Thoughts on Curious Frog's production of Rope of Sands
by Toni Seger
At the time I wrote this play, I never would have imagined it being produced with a mixed race cast, but it works beautifully and adds layers for the audience to ponder. The bias I wrote about was financial. Meredith makes less money than her uncle and cousin and all of their communications with her are colored (small pun intended), by that bias. Adding the element of race, however, compounds the questions it raises. The fact that race is never mentioned in the script also works well. There’s no reason why it would, in this case, when the focus is the effect of a family suicide that is not race based.
As I got to know Renee Rodriquez, I wondered if she might want to approach the claustrophobic suburban world in which Rope of Sands exists with a mixed race cast, but I assumed Meredith would be the character with dark skin. Renee turned the tables on me by making Meredith white, with all the ironies that choice brings, and the beauty of the casting illustrates that an unconscious bias can appear in any form.
I’ve created a lot of characters, but Meredith is one that’s always stayed with me. When I write, I become the conduit for the passions of my characters and I let them speak for themselves (which makes alcohol helpful because it loosens their tongues and they start saying things they’d normally sit on). I created Meredith for all the folks who wish they’d said the thing they didn’t dare say, at the last family gathering they didn’t want to attend…
Frustration is a good dramatic driver for me and frustration is the underlying emotion that drives Rope of Sands. It’s the frustration of people who desperately want and need to connect with each other, but keep failing at it without realizing the role they play in sabotaging things.

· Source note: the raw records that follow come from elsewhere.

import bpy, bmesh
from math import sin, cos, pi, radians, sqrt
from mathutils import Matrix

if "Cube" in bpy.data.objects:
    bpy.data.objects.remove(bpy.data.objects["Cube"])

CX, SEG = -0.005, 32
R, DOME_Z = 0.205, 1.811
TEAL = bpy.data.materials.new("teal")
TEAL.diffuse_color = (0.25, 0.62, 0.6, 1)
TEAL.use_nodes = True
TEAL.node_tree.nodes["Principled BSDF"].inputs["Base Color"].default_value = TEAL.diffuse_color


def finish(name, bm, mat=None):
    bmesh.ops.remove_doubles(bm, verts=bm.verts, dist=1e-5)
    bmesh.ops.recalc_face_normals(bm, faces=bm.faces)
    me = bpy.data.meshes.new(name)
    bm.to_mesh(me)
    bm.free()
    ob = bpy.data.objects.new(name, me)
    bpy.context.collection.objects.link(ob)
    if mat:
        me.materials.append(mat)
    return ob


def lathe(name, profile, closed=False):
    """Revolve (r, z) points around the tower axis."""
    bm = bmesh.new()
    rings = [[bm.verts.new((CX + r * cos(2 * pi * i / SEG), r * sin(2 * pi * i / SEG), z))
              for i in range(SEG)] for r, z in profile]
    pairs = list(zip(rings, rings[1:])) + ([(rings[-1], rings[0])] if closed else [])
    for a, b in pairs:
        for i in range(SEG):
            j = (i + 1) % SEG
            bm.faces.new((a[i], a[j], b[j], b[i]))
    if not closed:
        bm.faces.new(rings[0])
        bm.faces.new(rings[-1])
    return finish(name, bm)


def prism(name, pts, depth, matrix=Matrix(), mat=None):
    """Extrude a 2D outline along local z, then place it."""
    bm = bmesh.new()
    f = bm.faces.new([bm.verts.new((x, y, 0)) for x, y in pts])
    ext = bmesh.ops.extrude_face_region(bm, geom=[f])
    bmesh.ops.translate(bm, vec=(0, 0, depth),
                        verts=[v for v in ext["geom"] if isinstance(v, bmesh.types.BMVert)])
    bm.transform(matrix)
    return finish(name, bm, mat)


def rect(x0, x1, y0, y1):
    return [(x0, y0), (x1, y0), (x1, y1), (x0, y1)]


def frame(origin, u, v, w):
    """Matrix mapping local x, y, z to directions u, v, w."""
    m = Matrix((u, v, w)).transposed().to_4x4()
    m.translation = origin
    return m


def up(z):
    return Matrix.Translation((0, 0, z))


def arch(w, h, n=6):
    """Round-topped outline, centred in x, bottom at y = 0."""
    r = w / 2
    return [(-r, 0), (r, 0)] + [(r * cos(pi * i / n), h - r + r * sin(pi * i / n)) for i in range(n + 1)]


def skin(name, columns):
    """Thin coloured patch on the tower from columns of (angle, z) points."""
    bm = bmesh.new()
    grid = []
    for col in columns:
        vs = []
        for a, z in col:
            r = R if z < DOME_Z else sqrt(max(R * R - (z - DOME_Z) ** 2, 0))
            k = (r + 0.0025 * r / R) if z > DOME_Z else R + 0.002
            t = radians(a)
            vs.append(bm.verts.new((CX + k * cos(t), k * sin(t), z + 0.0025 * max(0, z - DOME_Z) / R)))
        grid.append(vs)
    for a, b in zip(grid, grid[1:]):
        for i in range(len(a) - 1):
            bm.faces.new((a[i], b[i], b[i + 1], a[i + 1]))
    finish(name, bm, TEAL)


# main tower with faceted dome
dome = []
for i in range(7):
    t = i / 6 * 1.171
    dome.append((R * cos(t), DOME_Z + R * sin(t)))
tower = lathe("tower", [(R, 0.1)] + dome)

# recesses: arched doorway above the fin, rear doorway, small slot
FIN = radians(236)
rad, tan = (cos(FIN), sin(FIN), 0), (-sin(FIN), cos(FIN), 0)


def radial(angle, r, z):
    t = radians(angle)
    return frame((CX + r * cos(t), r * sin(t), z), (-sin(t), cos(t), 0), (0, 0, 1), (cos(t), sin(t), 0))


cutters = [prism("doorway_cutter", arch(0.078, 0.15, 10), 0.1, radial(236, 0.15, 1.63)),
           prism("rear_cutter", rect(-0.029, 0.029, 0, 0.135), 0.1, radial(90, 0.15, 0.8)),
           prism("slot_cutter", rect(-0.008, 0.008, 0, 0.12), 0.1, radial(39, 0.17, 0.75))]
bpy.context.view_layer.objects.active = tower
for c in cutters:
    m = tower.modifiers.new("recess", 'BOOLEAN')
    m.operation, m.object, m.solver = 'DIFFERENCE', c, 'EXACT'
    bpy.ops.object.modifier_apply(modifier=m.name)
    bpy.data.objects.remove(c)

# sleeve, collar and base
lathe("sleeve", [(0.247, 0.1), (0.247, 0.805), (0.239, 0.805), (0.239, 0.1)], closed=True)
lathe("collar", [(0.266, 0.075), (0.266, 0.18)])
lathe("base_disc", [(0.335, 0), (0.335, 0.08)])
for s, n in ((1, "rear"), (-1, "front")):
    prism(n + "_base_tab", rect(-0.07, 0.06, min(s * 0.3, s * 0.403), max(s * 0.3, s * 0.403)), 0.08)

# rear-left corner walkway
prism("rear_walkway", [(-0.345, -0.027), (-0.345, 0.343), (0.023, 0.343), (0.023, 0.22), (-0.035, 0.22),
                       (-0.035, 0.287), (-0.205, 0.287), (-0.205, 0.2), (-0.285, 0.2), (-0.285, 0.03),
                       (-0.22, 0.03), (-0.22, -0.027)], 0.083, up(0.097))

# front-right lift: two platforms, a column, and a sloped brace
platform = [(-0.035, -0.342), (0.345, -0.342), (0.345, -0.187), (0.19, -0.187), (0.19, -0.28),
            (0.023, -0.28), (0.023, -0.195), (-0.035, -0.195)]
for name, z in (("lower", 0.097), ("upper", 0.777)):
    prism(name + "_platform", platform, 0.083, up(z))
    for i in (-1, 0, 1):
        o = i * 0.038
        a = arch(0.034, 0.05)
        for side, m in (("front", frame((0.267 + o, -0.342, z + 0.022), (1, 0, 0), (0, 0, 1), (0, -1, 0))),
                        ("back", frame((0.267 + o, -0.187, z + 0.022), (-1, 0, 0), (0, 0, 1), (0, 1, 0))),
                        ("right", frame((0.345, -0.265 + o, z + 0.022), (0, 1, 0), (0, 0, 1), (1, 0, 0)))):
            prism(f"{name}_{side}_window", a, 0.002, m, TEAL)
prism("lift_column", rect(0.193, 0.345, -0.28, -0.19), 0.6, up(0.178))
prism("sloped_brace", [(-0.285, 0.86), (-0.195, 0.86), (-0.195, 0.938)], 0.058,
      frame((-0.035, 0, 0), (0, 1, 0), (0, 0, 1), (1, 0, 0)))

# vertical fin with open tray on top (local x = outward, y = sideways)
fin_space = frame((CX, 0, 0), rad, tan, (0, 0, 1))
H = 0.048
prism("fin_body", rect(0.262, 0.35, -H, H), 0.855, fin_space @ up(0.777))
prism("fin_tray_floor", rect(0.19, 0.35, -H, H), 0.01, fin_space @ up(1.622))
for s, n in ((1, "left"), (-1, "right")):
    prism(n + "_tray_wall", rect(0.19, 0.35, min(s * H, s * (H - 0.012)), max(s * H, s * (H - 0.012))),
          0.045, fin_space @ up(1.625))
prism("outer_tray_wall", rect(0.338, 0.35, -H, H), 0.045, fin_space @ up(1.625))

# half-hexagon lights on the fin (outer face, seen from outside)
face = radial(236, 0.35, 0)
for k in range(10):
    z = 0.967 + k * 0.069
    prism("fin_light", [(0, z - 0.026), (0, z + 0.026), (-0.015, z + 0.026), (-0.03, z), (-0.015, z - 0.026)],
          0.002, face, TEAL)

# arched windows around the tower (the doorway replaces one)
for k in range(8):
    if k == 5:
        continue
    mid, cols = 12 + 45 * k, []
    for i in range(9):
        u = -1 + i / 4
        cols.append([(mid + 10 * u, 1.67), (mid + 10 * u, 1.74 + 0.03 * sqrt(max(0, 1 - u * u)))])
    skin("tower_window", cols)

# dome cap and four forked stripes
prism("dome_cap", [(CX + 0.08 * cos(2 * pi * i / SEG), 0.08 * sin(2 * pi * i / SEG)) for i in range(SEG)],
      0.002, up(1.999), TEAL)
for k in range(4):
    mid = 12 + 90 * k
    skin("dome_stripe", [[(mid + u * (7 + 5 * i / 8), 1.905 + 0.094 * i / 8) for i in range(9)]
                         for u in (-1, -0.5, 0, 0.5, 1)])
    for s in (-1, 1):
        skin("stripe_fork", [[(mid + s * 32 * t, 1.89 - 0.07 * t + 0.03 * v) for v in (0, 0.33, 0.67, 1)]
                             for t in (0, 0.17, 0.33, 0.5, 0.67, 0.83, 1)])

I’m thrilled that the feedback has been so enthusiastic and I’m very proud of this production. I’m also very moved at the seriousness and commitment with which everyone involved approached it. A playwright could not hope for more than to have their work treated with respect by the talented people tasked with interpreting it.